Ten Favorite Dive Bars in Greater Phoenix
|Photos by Benjamin Leatherman|
While many of our favorite local dives have fallen by the wayside (such as Neuman's, Pete's Newsroom, Six East, or Mecca Lounge) over the years, plenty of other beer and booze joints dot the Valley landscape and feature all the hallmarks of a classic dive experience: Furnishings held together with duct tape, copious stains of a questionable nature, and various pickled foodstuffs lurking about in jars.
Here's our list of some of the best places to get a little bit of the lowlife in your nightlife.

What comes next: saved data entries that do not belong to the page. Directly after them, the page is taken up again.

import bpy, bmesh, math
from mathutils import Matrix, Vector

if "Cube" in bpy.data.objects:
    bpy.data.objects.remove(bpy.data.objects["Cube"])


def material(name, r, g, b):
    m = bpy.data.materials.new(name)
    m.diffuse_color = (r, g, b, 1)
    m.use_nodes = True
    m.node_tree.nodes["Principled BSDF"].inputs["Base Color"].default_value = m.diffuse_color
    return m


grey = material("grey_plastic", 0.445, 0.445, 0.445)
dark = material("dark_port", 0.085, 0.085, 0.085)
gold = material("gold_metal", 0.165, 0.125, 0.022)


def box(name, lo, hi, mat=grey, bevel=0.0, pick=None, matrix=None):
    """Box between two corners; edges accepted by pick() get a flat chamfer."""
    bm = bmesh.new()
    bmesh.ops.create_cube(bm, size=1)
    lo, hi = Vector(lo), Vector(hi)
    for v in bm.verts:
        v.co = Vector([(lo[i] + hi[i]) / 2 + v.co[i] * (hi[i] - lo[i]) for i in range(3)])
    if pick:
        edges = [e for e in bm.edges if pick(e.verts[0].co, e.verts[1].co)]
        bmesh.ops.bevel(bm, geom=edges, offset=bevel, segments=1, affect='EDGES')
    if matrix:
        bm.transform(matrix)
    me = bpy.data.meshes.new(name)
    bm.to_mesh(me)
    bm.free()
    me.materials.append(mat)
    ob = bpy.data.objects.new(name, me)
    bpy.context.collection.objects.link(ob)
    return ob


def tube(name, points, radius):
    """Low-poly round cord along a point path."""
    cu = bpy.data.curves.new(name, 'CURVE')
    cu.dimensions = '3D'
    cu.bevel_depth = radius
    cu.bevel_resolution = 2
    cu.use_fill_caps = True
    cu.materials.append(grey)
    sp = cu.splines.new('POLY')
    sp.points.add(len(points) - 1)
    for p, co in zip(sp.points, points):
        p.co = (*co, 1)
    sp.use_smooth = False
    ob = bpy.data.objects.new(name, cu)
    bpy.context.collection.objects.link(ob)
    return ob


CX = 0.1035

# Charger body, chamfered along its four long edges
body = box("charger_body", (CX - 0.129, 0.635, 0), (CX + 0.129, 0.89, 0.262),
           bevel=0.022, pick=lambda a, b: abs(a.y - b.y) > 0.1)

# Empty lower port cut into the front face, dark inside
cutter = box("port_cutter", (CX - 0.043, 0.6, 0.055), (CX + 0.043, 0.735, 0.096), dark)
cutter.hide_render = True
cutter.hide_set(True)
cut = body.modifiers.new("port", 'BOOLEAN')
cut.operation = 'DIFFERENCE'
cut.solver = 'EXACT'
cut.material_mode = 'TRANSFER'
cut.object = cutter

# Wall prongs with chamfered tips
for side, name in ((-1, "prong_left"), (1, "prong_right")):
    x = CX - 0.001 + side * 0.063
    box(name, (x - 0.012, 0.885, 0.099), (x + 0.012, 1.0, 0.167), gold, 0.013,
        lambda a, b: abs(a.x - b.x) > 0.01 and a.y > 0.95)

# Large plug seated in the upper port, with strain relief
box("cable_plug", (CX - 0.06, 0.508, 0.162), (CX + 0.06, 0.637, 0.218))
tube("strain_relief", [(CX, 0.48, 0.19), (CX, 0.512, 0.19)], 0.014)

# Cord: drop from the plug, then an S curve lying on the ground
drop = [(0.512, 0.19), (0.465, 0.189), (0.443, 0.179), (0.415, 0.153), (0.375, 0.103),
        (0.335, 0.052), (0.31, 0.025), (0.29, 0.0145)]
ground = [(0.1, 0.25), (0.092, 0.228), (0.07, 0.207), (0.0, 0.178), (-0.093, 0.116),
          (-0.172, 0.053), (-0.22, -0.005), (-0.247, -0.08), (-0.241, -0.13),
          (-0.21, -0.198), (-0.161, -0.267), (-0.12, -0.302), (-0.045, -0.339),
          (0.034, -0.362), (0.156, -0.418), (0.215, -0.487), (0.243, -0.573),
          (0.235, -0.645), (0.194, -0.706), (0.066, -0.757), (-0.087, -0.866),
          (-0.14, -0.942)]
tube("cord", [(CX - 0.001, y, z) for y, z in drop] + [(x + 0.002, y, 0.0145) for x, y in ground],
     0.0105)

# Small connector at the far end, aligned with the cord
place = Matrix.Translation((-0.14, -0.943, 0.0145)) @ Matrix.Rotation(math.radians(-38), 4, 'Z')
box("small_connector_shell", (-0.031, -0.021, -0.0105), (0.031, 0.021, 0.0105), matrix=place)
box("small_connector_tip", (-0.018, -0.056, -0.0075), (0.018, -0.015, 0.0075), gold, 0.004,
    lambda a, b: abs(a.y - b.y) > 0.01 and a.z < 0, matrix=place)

Eager for an early start to your daydrinking? The doors at this McDowell Road alehouse open exactly at 6 a.m. every morning. Happy hour prices start promptly at 9 a.m. and is typically attended by hard drinkers eager for their morning brew, whether its of the malt-and-hops variety (domestic bottles are offered for $2.50) or something a caffeinated nature (cups of coffee go for 50 cents). Like most dives, microwaved snacks and dirt-cheap cigarettes are for sale, its resident barflies are both unusual-looking and eager to chat, and the atmosphere here is relaxed, as illustrated by occasional patron who stops by wearing pajamas.
9. Mother's Bar & Grill

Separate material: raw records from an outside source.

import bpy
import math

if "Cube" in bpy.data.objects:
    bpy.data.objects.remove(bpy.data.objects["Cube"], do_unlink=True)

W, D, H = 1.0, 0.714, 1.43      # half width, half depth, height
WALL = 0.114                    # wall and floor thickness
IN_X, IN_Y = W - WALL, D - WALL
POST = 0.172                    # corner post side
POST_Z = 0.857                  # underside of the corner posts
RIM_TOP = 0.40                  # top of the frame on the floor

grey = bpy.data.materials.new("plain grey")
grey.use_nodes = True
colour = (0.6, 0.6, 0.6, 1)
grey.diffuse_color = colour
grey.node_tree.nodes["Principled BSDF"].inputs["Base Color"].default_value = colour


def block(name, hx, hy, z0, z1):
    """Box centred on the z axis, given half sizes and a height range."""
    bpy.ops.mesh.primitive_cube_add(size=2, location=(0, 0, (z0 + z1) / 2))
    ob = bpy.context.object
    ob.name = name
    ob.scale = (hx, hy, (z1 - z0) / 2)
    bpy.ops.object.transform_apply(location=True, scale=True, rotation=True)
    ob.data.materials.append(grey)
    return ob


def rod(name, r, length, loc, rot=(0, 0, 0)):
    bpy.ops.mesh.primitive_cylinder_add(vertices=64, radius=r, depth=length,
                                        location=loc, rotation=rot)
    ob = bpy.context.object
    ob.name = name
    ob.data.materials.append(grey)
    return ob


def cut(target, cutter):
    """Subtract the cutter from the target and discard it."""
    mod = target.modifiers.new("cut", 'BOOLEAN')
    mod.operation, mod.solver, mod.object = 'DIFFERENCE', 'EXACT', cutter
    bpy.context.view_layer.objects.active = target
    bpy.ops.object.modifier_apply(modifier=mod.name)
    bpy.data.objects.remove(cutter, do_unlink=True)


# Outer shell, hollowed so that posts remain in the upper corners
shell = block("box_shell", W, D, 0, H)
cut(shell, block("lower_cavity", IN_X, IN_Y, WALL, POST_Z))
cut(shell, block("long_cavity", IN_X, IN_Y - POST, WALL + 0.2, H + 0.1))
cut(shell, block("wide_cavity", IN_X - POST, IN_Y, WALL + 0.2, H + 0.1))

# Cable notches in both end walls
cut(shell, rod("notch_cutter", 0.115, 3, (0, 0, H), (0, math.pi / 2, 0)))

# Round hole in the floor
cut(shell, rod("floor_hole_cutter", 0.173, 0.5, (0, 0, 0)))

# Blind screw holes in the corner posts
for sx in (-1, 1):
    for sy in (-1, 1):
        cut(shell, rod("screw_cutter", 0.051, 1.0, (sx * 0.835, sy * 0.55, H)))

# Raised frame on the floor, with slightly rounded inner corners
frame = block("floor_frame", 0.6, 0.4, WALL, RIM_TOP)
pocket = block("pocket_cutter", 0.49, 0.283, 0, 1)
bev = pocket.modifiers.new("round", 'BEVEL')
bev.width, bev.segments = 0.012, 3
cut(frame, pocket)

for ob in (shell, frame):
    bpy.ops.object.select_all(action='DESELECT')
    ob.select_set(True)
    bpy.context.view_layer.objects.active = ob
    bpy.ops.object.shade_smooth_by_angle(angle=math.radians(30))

Perched among the dusty lots and industrial warehouses of West Buckeye Road, Mother's is a ramshackle saloon devoid of frills but filled with character. Shuffle across the stained plywood and concrete floor and belly up to the wooden bar where many a regular has carved their name. A mere four brews are on tap, illustrated dollar bills decorate the ceiling, the smoking patio is a mess of rusty beer cans and cigarette buts, and probably the fanciest mixed drink served are the homemade Cheladas poured into gigantic plastic cups. The bartenders dispense plenty of sass to go along with your drink, but refrain from mouthing off. Just like your own mama, the staff at Mother's don't take no guff and aren't afraid of 86'ing troublemakers.
8. Tallyho Cocktail Lounge
A unique throwback tucked away in a North Scottsdale strip mall, the Tallyho is filled with Olde English decor and an old school aura. Hard drinkers gather amid wrought iron furnishings and get a chaser of kitsch to go with their cocktails. As light streams through stained glass windows and statuettes of monarchs gaze down from high atop their shelves, patrons tie one on at the oval-shaped bar or grab a seat at any of the red vinyl booths to get a snootfull. Owner Lois Richards has persistently kept things the same at the Tallyho pretty much since it opened in 1969, whether it's the tacky look or the ultra-cheap prices (including $3.50 well drinks and $3 brews).